Rather, it is a summary of research on visual displays - including the effect of color on performance.
From the US Army's report on helmet-mounted displays.
"A number of studies have expounded on the positive impact of color on performance. In one of the more comprehensive studies, DeMars (1975) concluded that, for certain applications, color enhanced accuracy, decision time, and workload capability. However, Davidoff (1991) and Dudfield (1991) found that the actual significance of color far outweighed its perceived importance. An investigation (Spenkelink and Besuijen, 1996) of whether the use of color, and the resulting available chromatic contrast, could help improve performance in the presence of low luminance contrast concluded that only under special conditions was there an additive effect, and, in general, chromatic contrast cannot be substituted for luminance contrast. Rabin (1996) compared Snellen and vernier acuity, contrast sensitivity, peripheral target detection, and flicker detection for simulated green (x = 0.331, y =0.618) and orange (x = 0.531, y = 0.468) phosphors. For central visual tasks, no differences were found. However, peripheral target detection was found to be enhanced for the green phosphor."
A few things to keep in mind when reading that report. (1) the environment in which one uses an HMD and a scientific visualization are quite different. (2) most likely, performance outweighs preference when identifying the best design for an HMD, (3) visual appeal and performance may be equally important in scientific visualization, (4) colors selected by military/aviation/nuclear power/maritime system designers are invariably highly saturated colors that are not suitable for commercial software.

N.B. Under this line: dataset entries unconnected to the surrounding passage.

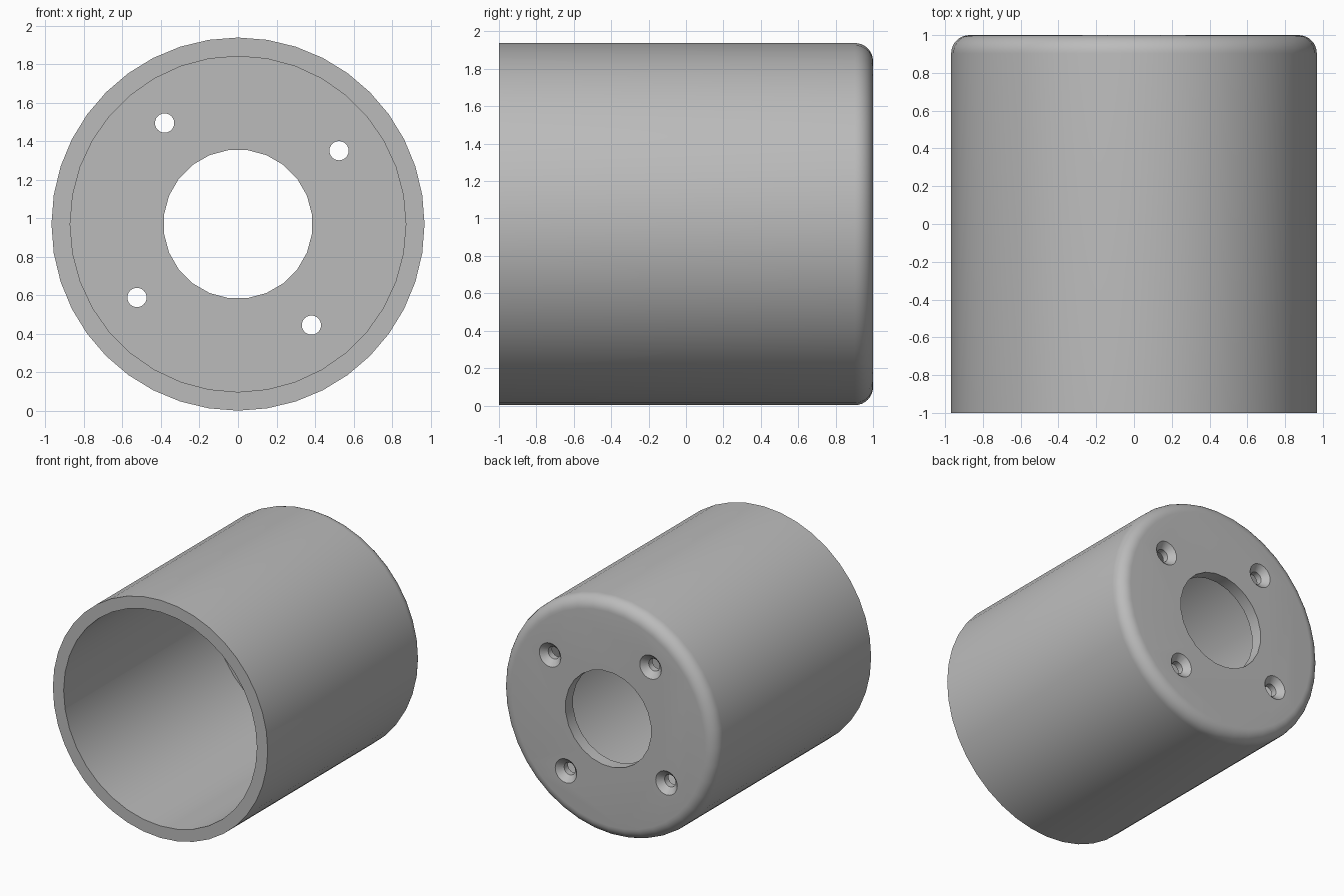
import bpy, bmesh, math

R, WALL, BORE, AXIS_Z = 0.968, 0.097, 0.387, 0.97
BOLT_CIRCLE, BOLT_R, SINK_R = 0.648, 0.05, 0.097

cube = bpy.data.objects.get("Cube")
if cube:
    bpy.data.objects.remove(cube, do_unlink=True)

grey = bpy.data.materials.new("plain grey")
grey.use_nodes = True
colour = (0.5, 0.5, 0.5, 1)
grey.diffuse_color = colour
grey.node_tree.nodes["Principled BSDF"].inputs["Base Color"].default_value = colour


def turned(name, profile, sides, x=0, z=AXIS_Z, turn=0):
    """Closed solid turned about the y axis from (radius, y) points."""
    bm = bmesh.new()
    rings = []
    for r, y in profile:
        angles = [turn + math.tau * i / sides for i in range(sides)]
        rings.append([bm.verts.new((x + r * math.sin(a), y, z + r * math.cos(a)))
                      for a in angles])
    for a, b in zip(rings, rings[1:]):
        for i in range(sides):
            j = (i + 1) % sides
            bm.faces.new((a[i], a[j], b[j], b[i]))
    bm.faces.new(rings[0])
    bm.faces.new(rings[-1])
    bmesh.ops.recalc_face_normals(bm, faces=bm.faces)
    mesh = bpy.data.meshes.new(name)
    bm.to_mesh(mesh)
    bm.free()
    mesh.materials.append(grey)
    obj = bpy.data.objects.new(name, mesh)
    bpy.context.collection.objects.link(obj)
    return obj


# Outer body with a rounded closed end
profile = [(R, -1)]
for i in range(9):
    a = math.pi / 2 * i / 8
    profile.append((R - WALL + WALL * math.cos(a), 1 - WALL + WALL * math.sin(a)))
housing = turned("cup_housing", profile, 40)

# Cavity, central bore and four countersunk screw holes
cutters = [
    turned("cavity_cutter", [(R - WALL, -1.2), (R - WALL, 1 - WALL)], 36),
    turned("bore_cutter", [(BORE, 0.5), (BORE, 1.2)], 24, turn=math.pi / 24),
]
for k in range(4):
    a = math.radians(36 + 90 * k)
    cutters.append(turned(
        f"screw_hole_cutter_{k + 1}",
        [(BOLT_R, 0.5), (BOLT_R, 1 - SINK_R + BOLT_R), (SINK_R, 1), (SINK_R, 1.1)],
        24, BOLT_CIRCLE * math.cos(a), AXIS_Z + BOLT_CIRCLE * math.sin(a)))

bpy.context.view_layer.objects.active = housing
for cutter in cutters:
    cutter.hide_render = True
    mod = housing.modifiers.new(cutter.name, "BOOLEAN")
    mod.operation = "DIFFERENCE"
    mod.solver = "EXACT"
    mod.object = cutter
    bpy.ops.object.modifier_apply(modifier=mod.name)
for cutter in cutters:
    bpy.data.objects.remove(cutter, do_unlink=True)

bpy.ops.object.select_all(action="DESELECT")
housing.select_set(True)
bpy.ops.object.shade_smooth_by_angle(angle=math.radians(30))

The importance of visual appeal can be seen in the absence of an achromatic color scheme in the set provided by the Colorbrewer. These are empirically derived color gradients for use as color fills. They are suitable as fills for maps and charts. The research supporting these colors is not relevant to colors for lines or points.
This is an IBM research report with recommendations for gradients in visualization. Take a look at Table 1. Although several of their recommendations include gray as a starting point, all of the gradients include hue variation.